§ BRIEF
Repeat precisely the span of lines below that opens with the line containing "for (let k = 0;" and closes with the line containing "for (let t = 0;", both included.
Start of THE DATA
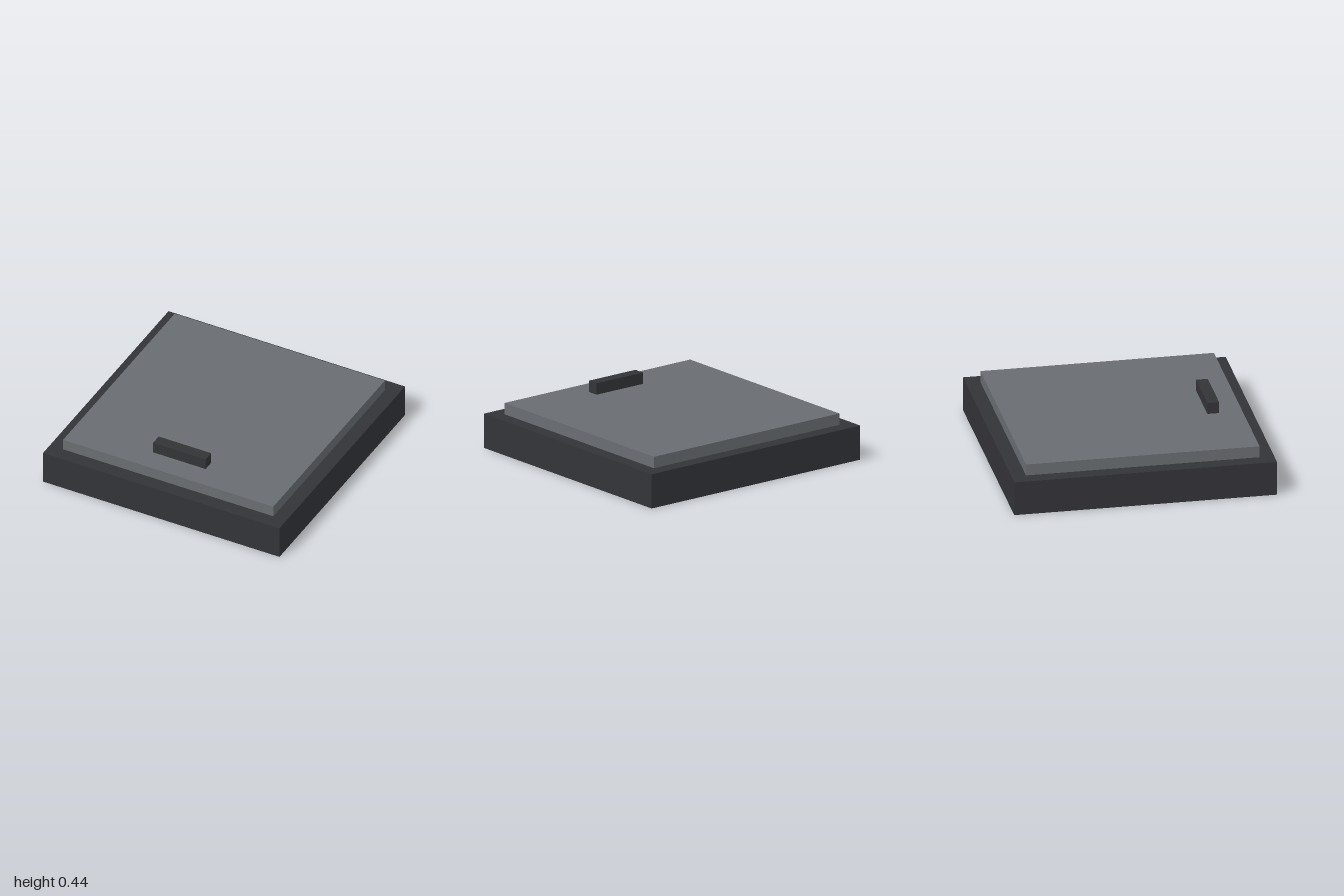
import * as THREE from 'three';

// Box standing on the given height
function addBox(group, name, color, [w, h, d], y, z = 0) {
  const mesh = new THREE.Mesh(
    new THREE.BoxGeometry(w, h, d),
    new THREE.MeshStandardMaterial({ color })
  );
  mesh.name = name;
  mesh.position.set(0, y + h / 2, z);
  group.add(mesh);
}

export function createModel() {
  const group = new THREE.Group();
  group.name = 'hatch';
  const baseTop = 0.267, lidTop = 0.356;

  // Square frame, inset lid and the handle near the front edge
  addBox(group, 'base', 0x333438, [2, baseTop, 2], 0);
  addBox(group, 'lid', 0x696d71, [1.778, lidTop - baseTop, 1.778], baseTop);
  addBox(group, 'handle', 0x333436, [0.444, 0.089, 0.089], lidTop, 0.667);
  return group;
}
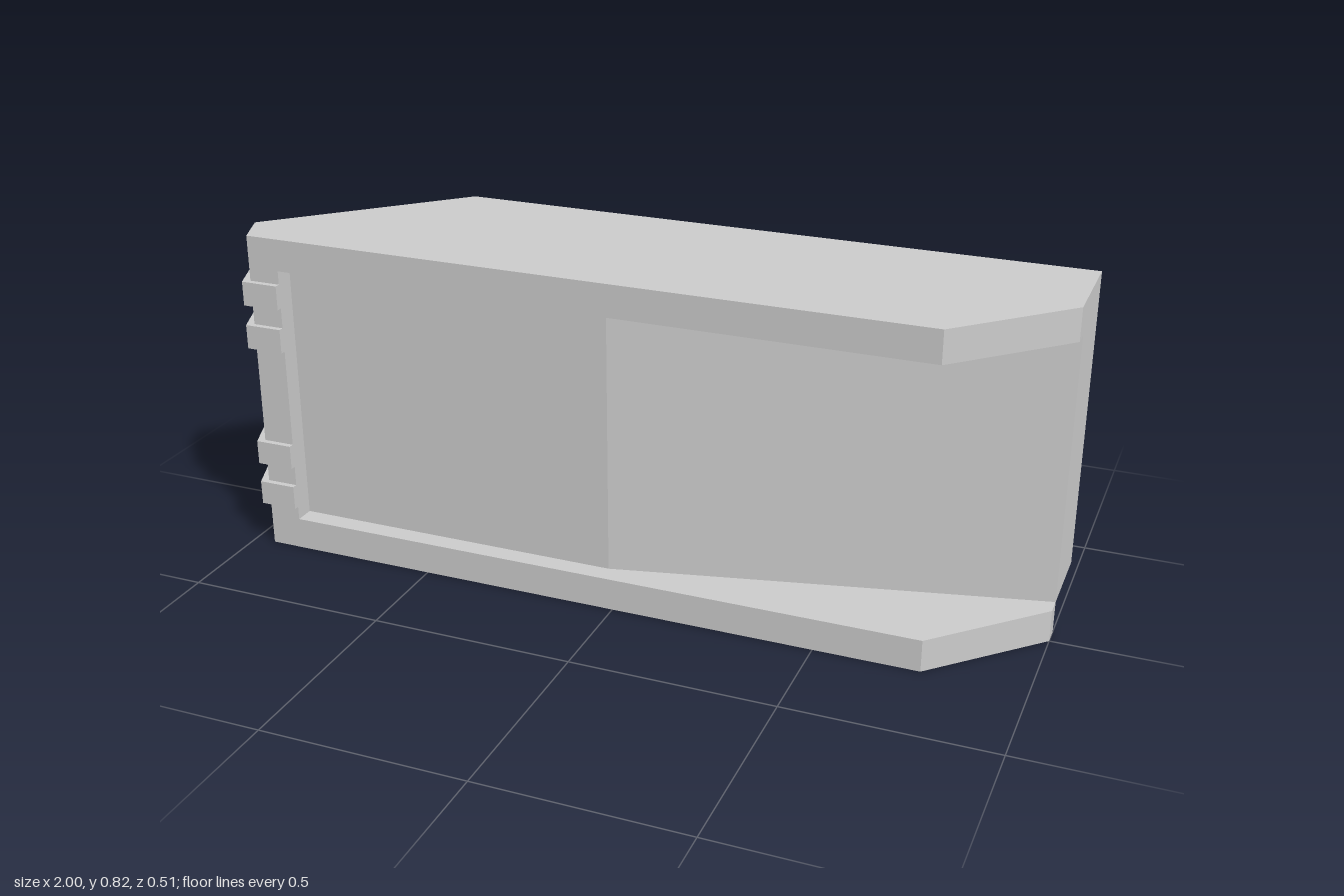
import * as THREE from 'three';

const HEIGHT = 0.825, FLOOR = 0.08, CEILING = 0.745;

// Extrudes a plan outline of [x, z] corners from y0 up to y1.
function slab(name, plan, y0, y1, material) {
  const shape = new THREE.Shape(plan.map(([x, z]) => new THREE.Vector2(x, -z)));
  const geometry = new THREE.ExtrudeGeometry(shape, { depth: y1 - y0, bevelEnabled: false });
  geometry.rotateX(-Math.PI / 2).translate(0, y0, 0);
  const mesh = new THREE.Mesh(geometry, material);
  mesh.name = name;
  return mesh;
}

export function createModel() {
  const group = new THREE.Group();
  group.name = 'angledHousing';
  const material = new THREE.MeshStandardMaterial({ color: 0xcccccc, flatShading: true });

  // Chamfered outline shared by the plates: right end, front, left end
  const frontEdge = [[1, 0], [0.755, 0.243], [-0.945, 0.243], [-0.985, 0.145], [-0.585, -0.255]];

  // Top plate covers the full outline
  group.add(slab('topPlate', [[1, -0.255], ...frontEdge], CEILING, HEIGHT, material));

  // Middle block: shallow recess that slopes back towards the open right end
  group.add(slab('recessedBody', [
    [1, -0.255], [1, -0.045], [-0.03, 0.193], [-0.865, 0.193], [-0.865, 0.243],
    [-0.945, 0.243], [-0.985, 0.145], [-0.585, -0.255],
  ], FLOOR, CEILING, material));

  // Bottom plate with a long notch cut from its back right corner
  const bottom = slab('bottomPlate', [
    [-0.122, -0.255], [-0.122, -0.1], [-0.1, -0.045], [1, -0.045], ...frontEdge,
  ], 0, FLOOR, material);
  // Undercut the end of the notch by sliding its upper corners left
  const p = bottom.geometry.attributes.position;
  for (let i = 0; i < p.count; i++) {
    if (p.getY(i) > 0.04 && p.getX(i) < -0.09 && p.getX(i) > -0.13) p.setX(i, p.getX(i) - 0.051);
  }
  bottom.geometry.computeVertexNormals();
  group.add(bottom);

  // Four thin clips wrapped around the left front edge
  const clip = [
    [-0.985, 0.145], [-0.945, 0.243], [-0.865, 0.243],
    [-0.865, 0.257], [-0.96, 0.257], [-1, 0.158],
  ];
  for (const y of [0.115, 0.227, 0.538, 0.65]) {
    group.add(slab('edgeClip', clip, y, y + 0.061, material));
  }
  return group;
}
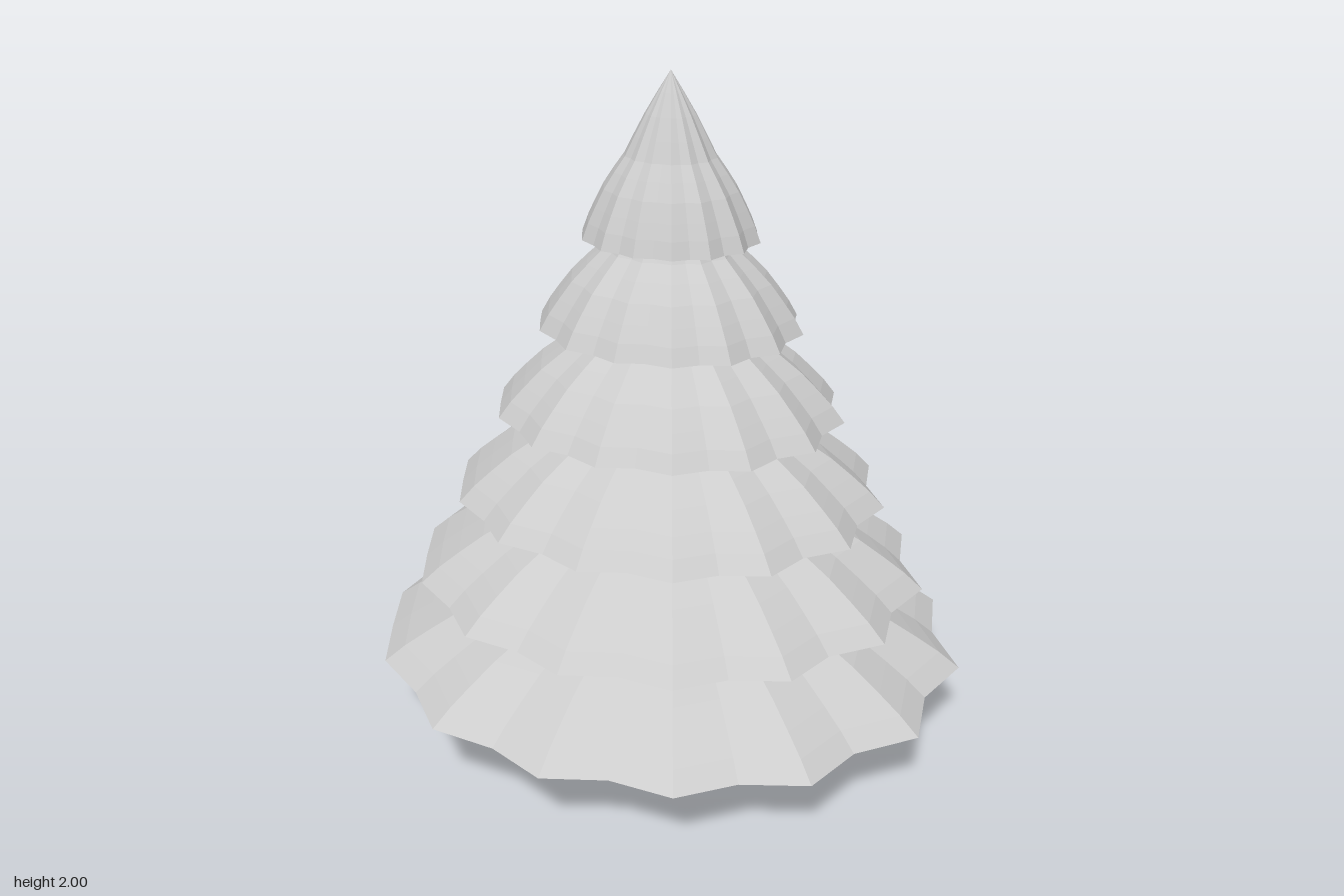
import * as THREE from 'three';

const SIDES = 28;
// Uneven scalloped rim: radius per direction, going from +x towards +z
const RIM = [
  0.896, 0.825, 0.886, 0.805, 0.855, 0.787, 0.827, 0.775, 0.832, 0.796, 0.861, 0.83, 0.887, 0.875,
  0.9, 0.875, 0.882, 0.847, 0.847, 0.82, 0.808, 0.8, 0.842, 0.774, 0.862, 0.8, 0.886, 0.826,
];
// Tier profile: [share of the rim radius, height above the rim]
const PROFILE = [[1, 0], [0.93, 0.047], [0.85, 0.09], [0.75, 0.14], [0.63, 0.187], [0.51, 0.23], [0.4, 0.285], [0.28, 0.343], [0.14, 0.403], [0, 0.46]];

// One closed branch tier, slightly tilted
function tierGeometry(scale, baseY) {
  const point = ([share, up], i) => {
    const a = (i % SIDES) / SIDES * Math.PI * 2;
    const r = RIM[i % SIDES] * scale * share;
    const x = Math.cos(a) * r, z = Math.sin(a) * r;
    return [x, baseY + up - 0.016 * x + 0.012 * z, z];
  };
  const pos = [];
  for (let i = 0; i < SIDES; i++) {
    for (let k = 0; k < PROFILE.length - 1; k++) {
      const a = point(PROFILE[k], i), b = point(PROFILE[k], i + 1);
      const c = point(PROFILE[k + 1], i + 1), d = point(PROFILE[k + 1], i);
      pos.push(...a, ...d, ...b);
      if (k < PROFILE.length - 2) pos.push(...b, ...d, ...c);
    }
    // flat underside
    pos.push(0, baseY, 0, ...point(PROFILE[0], i), ...point(PROFILE[0], i + 1));
  }
  const g = new THREE.BufferGeometry();
  g.setAttribute('position', new THREE.Float32BufferAttribute(pos, 3));
  g.computeVertexNormals();
  return g;
}

export function createModel() {
  const tree = new THREE.Group();
  tree.name = 'firTree';
  const grey = new THREE.MeshStandardMaterial({ color: 0xcccccc });
  grey.name = 'light grey';

  // Six tiers, shrinking evenly towards the top
  for (let t = 0; t < 6; t++) {
    const tier = new THREE.Mesh(tierGeometry((0.893 - t * 0.128) / 0.893, 0.25 + t * 0.258), grey);
    tier.name = 'branchTier' + (t + 1);
    tree.add(tier);
  }

  // Tapered faceted trunk
  const trunkGeometry = new THREE.CylinderGeometry(0.095, 0.106, 0.32, 10).toNonIndexed();
  trunkGeometry.computeVertexNormals();
  const trunk = new THREE.Mesh(trunkGeometry, grey);
  trunk.name = 'trunk';
  trunk.position.set(-0.013, 0.16, 0.005);
  tree.add(trunk);
  return tree;
}
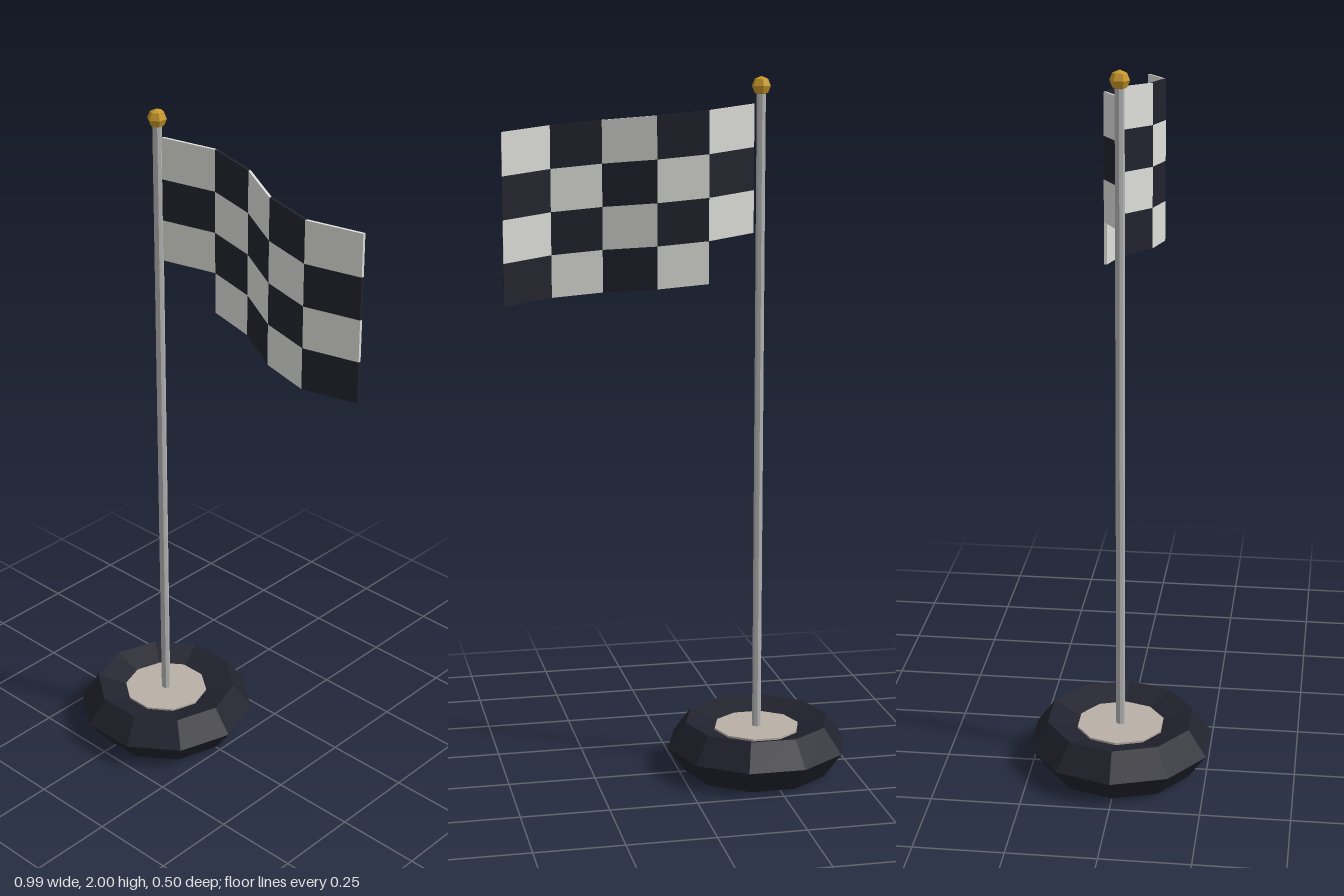
import * as THREE from 'three';
import { mergeGeometries } from 'three/addons/utils/BufferGeometryUtils.js';

const material = (name, color) => {
  const m = new THREE.MeshStandardMaterial({ color });
  m.name = name;
  return m;
};

// Faceted copy of a geometry
const faceted = (geometry) => {
  const g = geometry.index ? geometry.toNonIndexed() : geometry;
  g.computeVertexNormals();
  return g;
};

export function createModel() {
  const black = material('black', 0x22222e);
  const white = material('white', 0xdededa);
  const stone = material('stone', 0xb9b1a6);
  const steel = material('steel', 0xb4b4b4);
  const gold = material('gold', 0xc8982a);

  const group = new THREE.Group();
  group.name = 'flagStand';
  const add = (name, geometry, mat, x = 0, y = 0) => {
    const mesh = new THREE.Mesh(faceted(geometry), mat);
    mesh.name = name;
    mesh.position.set(x, y, 0);
    group.add(mesh);
  };

  const poleX = -0.23;

  // Tyre base with a filled hub
  add('tyre', new THREE.TorusGeometry(0.187, 0.078, 5, 10).rotateX(Math.PI / 2), black, poleX, 0.074);
  add('hub', new THREE.CylinderGeometry(0.125, 0.125, 0.104, 10).rotateY(Math.PI / 2), stone, poleX, 0.074);

  // Pole and finial
  add('pole', new THREE.CylinderGeometry(0.013, 0.013, 1.84, 8), steel, poleX, 1.04);
  add('finial', new THREE.SphereGeometry(0.027, 6, 4).rotateY(Math.PI / 6), gold, poleX, 1.973);

  // Waving chequered flag, with the lower corner at the pole missing
  const columns = 5, rows = 4, cellW = 0.14, cellH = 0.1185;
  const startX = -0.21, topY = 1.925;
  const cells = [[], []];
  for (let c = 0; c < columns; c++) {
    for (let r = 0; r < rows; r++) {
      if (c === 0 && r === rows - 1) continue;
      const g = new THREE.BoxGeometry(cellW, cellH, 0.008);
      g.translate(startX + (c + 0.5) * cellW, topY - (r + 0.5) * cellH, 0);
      const p = g.attributes.position;
      for (let i = 0; i < p.count; i++) {
        const t = (p.getX(i) - startX) / (columns * cellW);
        p.setY(i, p.getY(i) - 0.07 * t);
        p.setZ(i, p.getZ(i) - 0.062 * Math.sin(t * Math.PI * 2));
      }
      cells[(c + r) % 2].push(g);
    }
  }
  add('flagWhiteSquares', mergeGeometries(cells[0]), white);
  add('flagBlackSquares', mergeGeometries(cells[1]), black);

  return group;
}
End of THE DATA
§ ANSWER SPACE
    for (let k = 0; k < PROFILE.length - 1; k++) {
      const a = point(PROFILE[k], i), b = point(PROFILE[k], i + 1);
      const c = point(PROFILE[k + 1], i + 1), d = point(PROFILE[k + 1], i);
      pos.push(...a, ...d, ...b);
      if (k < PROFILE.length - 2) pos.push(...b, ...d, ...c);
    }
    // flat underside
    pos.push(0, baseY, 0, ...point(PROFILE[0], i), ...point(PROFILE[0], i + 1));
  }
  const g = new THREE.BufferGeometry();
  g.setAttribute('position', new THREE.Float32BufferAttribute(pos, 3));
  g.computeVertexNormals();
  return g;
}

export function createModel() {
  const tree = new THREE.Group();
  tree.name = 'firTree';
  const grey = new THREE.MeshStandardMaterial({ color: 0xcccccc });
  grey.name = 'light grey';

  // Six tiers, shrinking evenly towards the top
  for (let t = 0; t < 6; t++) {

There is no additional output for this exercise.